**Work to be completed**
Pictures do not belong in the copy, so please give every entry below again exactly.

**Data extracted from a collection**
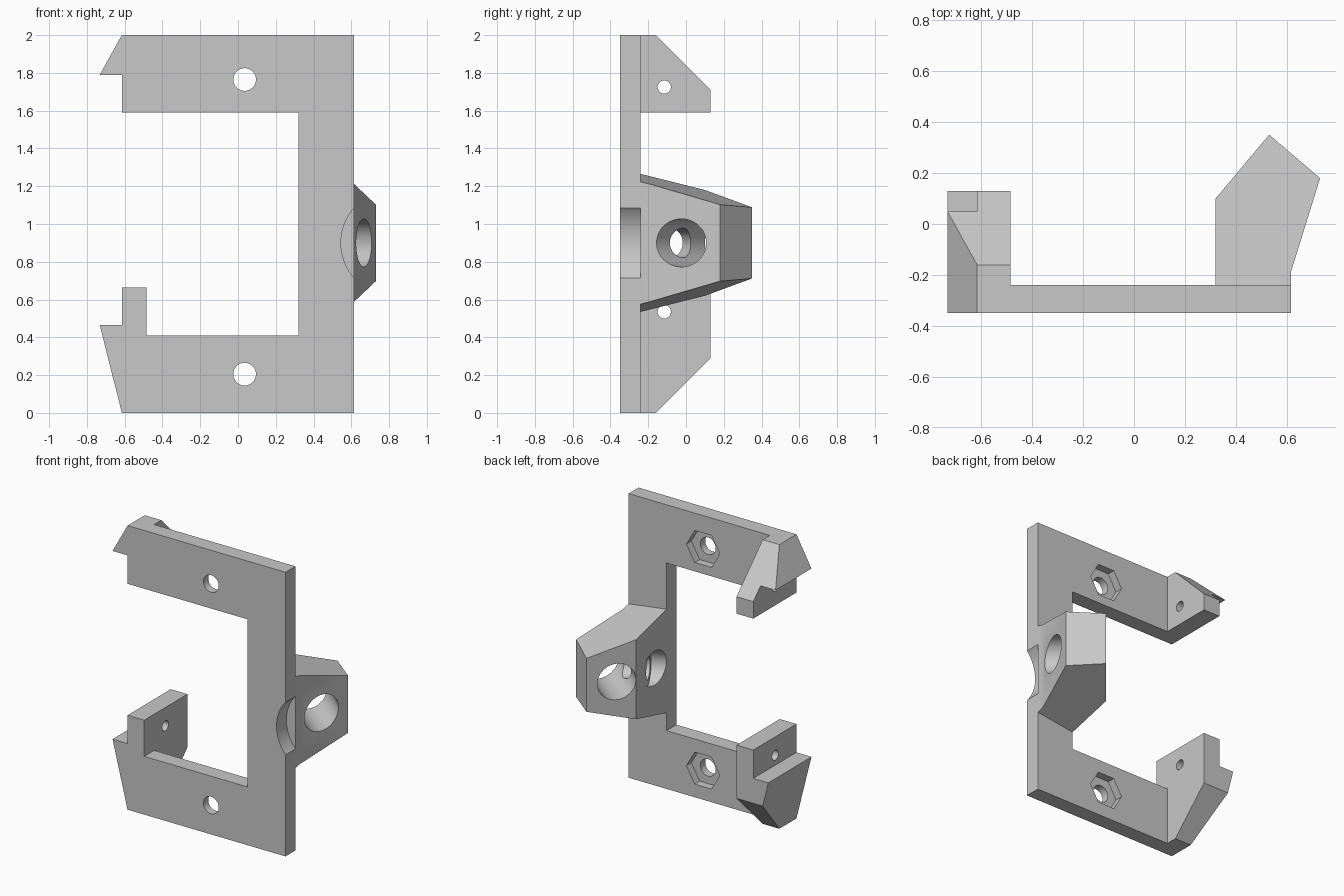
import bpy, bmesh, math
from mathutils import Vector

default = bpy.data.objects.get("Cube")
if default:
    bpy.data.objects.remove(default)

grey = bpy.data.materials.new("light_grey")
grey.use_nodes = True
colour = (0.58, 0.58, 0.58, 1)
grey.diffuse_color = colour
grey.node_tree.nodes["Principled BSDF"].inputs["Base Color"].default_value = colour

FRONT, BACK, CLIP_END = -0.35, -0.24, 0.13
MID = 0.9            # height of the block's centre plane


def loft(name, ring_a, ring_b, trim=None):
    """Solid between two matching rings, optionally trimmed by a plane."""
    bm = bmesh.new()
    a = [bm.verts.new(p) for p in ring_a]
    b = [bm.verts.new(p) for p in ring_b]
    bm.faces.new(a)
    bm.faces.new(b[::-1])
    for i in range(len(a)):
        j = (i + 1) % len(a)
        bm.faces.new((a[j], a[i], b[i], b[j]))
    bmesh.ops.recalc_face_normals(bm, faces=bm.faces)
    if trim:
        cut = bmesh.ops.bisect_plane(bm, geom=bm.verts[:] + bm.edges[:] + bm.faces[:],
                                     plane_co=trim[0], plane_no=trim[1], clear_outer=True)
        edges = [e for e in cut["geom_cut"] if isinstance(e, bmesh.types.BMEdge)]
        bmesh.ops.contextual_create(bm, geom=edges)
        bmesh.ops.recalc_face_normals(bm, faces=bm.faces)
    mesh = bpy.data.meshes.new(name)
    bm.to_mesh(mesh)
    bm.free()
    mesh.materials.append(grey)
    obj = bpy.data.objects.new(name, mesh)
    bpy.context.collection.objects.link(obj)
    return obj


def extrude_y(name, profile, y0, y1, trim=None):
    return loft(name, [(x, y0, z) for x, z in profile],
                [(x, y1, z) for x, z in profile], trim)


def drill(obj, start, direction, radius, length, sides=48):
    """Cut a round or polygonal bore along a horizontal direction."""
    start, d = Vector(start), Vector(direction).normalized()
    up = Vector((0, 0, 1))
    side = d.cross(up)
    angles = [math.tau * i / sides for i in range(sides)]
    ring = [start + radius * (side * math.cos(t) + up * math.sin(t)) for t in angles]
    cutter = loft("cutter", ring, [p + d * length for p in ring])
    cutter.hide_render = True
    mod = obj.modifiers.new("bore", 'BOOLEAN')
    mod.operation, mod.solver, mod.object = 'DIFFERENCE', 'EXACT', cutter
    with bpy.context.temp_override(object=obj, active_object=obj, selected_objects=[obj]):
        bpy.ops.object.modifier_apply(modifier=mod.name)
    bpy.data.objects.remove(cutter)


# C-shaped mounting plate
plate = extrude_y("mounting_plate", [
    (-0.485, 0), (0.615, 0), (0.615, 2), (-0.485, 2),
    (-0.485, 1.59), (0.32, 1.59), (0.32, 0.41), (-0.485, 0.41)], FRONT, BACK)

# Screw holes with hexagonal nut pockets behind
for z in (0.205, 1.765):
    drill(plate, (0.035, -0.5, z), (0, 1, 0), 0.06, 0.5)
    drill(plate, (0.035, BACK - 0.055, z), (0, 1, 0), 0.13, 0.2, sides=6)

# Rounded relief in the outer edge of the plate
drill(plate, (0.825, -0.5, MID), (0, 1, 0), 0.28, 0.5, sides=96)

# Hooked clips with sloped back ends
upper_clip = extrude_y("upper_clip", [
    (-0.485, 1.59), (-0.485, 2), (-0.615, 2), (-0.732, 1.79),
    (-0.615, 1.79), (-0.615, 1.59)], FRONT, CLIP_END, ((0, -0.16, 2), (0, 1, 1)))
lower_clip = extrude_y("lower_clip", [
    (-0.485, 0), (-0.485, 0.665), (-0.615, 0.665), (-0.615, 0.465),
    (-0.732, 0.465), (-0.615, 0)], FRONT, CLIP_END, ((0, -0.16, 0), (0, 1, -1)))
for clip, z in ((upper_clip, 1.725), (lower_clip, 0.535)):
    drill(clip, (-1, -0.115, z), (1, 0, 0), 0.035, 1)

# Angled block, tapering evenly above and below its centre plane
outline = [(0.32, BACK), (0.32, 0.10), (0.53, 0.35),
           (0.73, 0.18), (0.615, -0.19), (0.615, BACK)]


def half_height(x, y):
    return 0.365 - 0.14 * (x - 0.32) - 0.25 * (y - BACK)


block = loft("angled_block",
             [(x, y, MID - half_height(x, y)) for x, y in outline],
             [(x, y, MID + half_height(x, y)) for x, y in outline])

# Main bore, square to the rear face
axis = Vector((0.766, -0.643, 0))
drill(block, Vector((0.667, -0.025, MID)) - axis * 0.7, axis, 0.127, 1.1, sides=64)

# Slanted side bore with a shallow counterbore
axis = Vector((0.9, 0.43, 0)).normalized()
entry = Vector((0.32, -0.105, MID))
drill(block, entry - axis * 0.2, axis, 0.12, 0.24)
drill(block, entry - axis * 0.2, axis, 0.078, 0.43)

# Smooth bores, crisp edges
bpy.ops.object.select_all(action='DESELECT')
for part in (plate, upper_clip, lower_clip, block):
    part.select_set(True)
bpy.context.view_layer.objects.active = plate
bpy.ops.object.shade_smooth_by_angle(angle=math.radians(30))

**Reply**
import bpy, bmesh, math
from mathutils import Vector

default = bpy.data.objects.get("Cube")
if default:
    bpy.data.objects.remove(default)

grey = bpy.data.materials.new("light_grey")
grey.use_nodes = True
colour = (0.58, 0.58, 0.58, 1)
grey.diffuse_color = colour
grey.node_tree.nodes["Principled BSDF"].inputs["Base Color"].default_value = colour

FRONT, BACK, CLIP_END = -0.35, -0.24, 0.13
MID = 0.9            # height of the block's centre plane


def loft(name, ring_a, ring_b, trim=None):
    """Solid between two matching rings, optionally trimmed by a plane."""
    bm = bmesh.new()
    a = [bm.verts.new(p) for p in ring_a]
    b = [bm.verts.new(p) for p in ring_b]
    bm.faces.new(a)
    bm.faces.new(b[::-1])
    for i in range(len(a)):
        j = (i + 1) % len(a)
        bm.faces.new((a[j], a[i], b[i], b[j]))
    bmesh.ops.recalc_face_normals(bm, faces=bm.faces)
    if trim:
        cut = bmesh.ops.bisect_plane(bm, geom=bm.verts[:] + bm.edges[:] + bm.faces[:],
                                     plane_co=trim[0], plane_no=trim[1], clear_outer=True)
        edges = [e for e in cut["geom_cut"] if isinstance(e, bmesh.types.BMEdge)]
        bmesh.ops.contextual_create(bm, geom=edges)
        bmesh.ops.recalc_face_normals(bm, faces=bm.faces)
    mesh = bpy.data.meshes.new(name)
    bm.to_mesh(mesh)
    bm.free()
    mesh.materials.append(grey)
    obj = bpy.data.objects.new(name, mesh)
    bpy.context.collection.objects.link(obj)
    return obj


def extrude_y(name, profile, y0, y1, trim=None):
    return loft(name, [(x, y0, z) for x, z in profile],
                [(x, y1, z) for x, z in profile], trim)


def drill(obj, start, direction, radius, length, sides=48):
    """Cut a round or polygonal bore along a horizontal direction."""
    start, d = Vector(start), Vector(direction).normalized()
    up = Vector((0, 0, 1))
    side = d.cross(up)
    angles = [math.tau * i / sides for i in range(sides)]
    ring = [start + radius * (side * math.cos(t) + up * math.sin(t)) for t in angles]
    cutter = loft("cutter", ring, [p + d * length for p in ring])
    cutter.hide_render = True
    mod = obj.modifiers.new("bore", 'BOOLEAN')
    mod.operation, mod.solver, mod.object = 'DIFFERENCE', 'EXACT', cutter
    with bpy.context.temp_override(object=obj, active_object=obj, selected_objects=[obj]):
        bpy.ops.object.modifier_apply(modifier=mod.name)
    bpy.data.objects.remove(cutter)


# C-shaped mounting plate
plate = extrude_y("mounting_plate", [
    (-0.485, 0), (0.615, 0), (0.615, 2), (-0.485, 2),
    (-0.485, 1.59), (0.32, 1.59), (0.32, 0.41), (-0.485, 0.41)], FRONT, BACK)

# Screw holes with hexagonal nut pockets behind
for z in (0.205, 1.765):
    drill(plate, (0.035, -0.5, z), (0, 1, 0), 0.06, 0.5)
    drill(plate, (0.035, BACK - 0.055, z), (0, 1, 0), 0.13, 0.2, sides=6)

# Rounded relief in the outer edge of the plate
drill(plate, (0.825, -0.5, MID), (0, 1, 0), 0.28, 0.5, sides=96)

# Hooked clips with sloped back ends
upper_clip = extrude_y("upper_clip", [
    (-0.485, 1.59), (-0.485, 2), (-0.615, 2), (-0.732, 1.79),
    (-0.615, 1.79), (-0.615, 1.59)], FRONT, CLIP_END, ((0, -0.16, 2), (0, 1, 1)))
lower_clip = extrude_y("lower_clip", [
    (-0.485, 0), (-0.485, 0.665), (-0.615, 0.665), (-0.615, 0.465),
    (-0.732, 0.465), (-0.615, 0)], FRONT, CLIP_END, ((0, -0.16, 0), (0, 1, -1)))
for clip, z in ((upper_clip, 1.725), (lower_clip, 0.535)):
    drill(clip, (-1, -0.115, z), (1, 0, 0), 0.035, 1)

# Angled block, tapering evenly above and below its centre plane
outline = [(0.32, BACK), (0.32, 0.10), (0.53, 0.35),
           (0.73, 0.18), (0.615, -0.19), (0.615, BACK)]


def half_height(x, y):
    return 0.365 - 0.14 * (x - 0.32) - 0.25 * (y - BACK)


block = loft("angled_block",
             [(x, y, MID - half_height(x, y)) for x, y in outline],
             [(x, y, MID + half_height(x, y)) for x, y in outline])

# Main bore, square to the rear face
axis = Vector((0.766, -0.643, 0))
drill(block, Vector((0.667, -0.025, MID)) - axis * 0.7, axis, 0.127, 1.1, sides=64)

# Slanted side bore with a shallow counterbore
axis = Vector((0.9, 0.43, 0)).normalized()
entry = Vector((0.32, -0.105, MID))
drill(block, entry - axis * 0.2, axis, 0.12, 0.24)
drill(block, entry - axis * 0.2, axis, 0.078, 0.43)

# Smooth bores, crisp edges
bpy.ops.object.select_all(action='DESELECT')
for part in (plate, upper_clip, lower_clip, block):
    part.select_set(True)
bpy.context.view_layer.objects.active = plate
bpy.ops.object.shade_smooth_by_angle(angle=math.radians(30))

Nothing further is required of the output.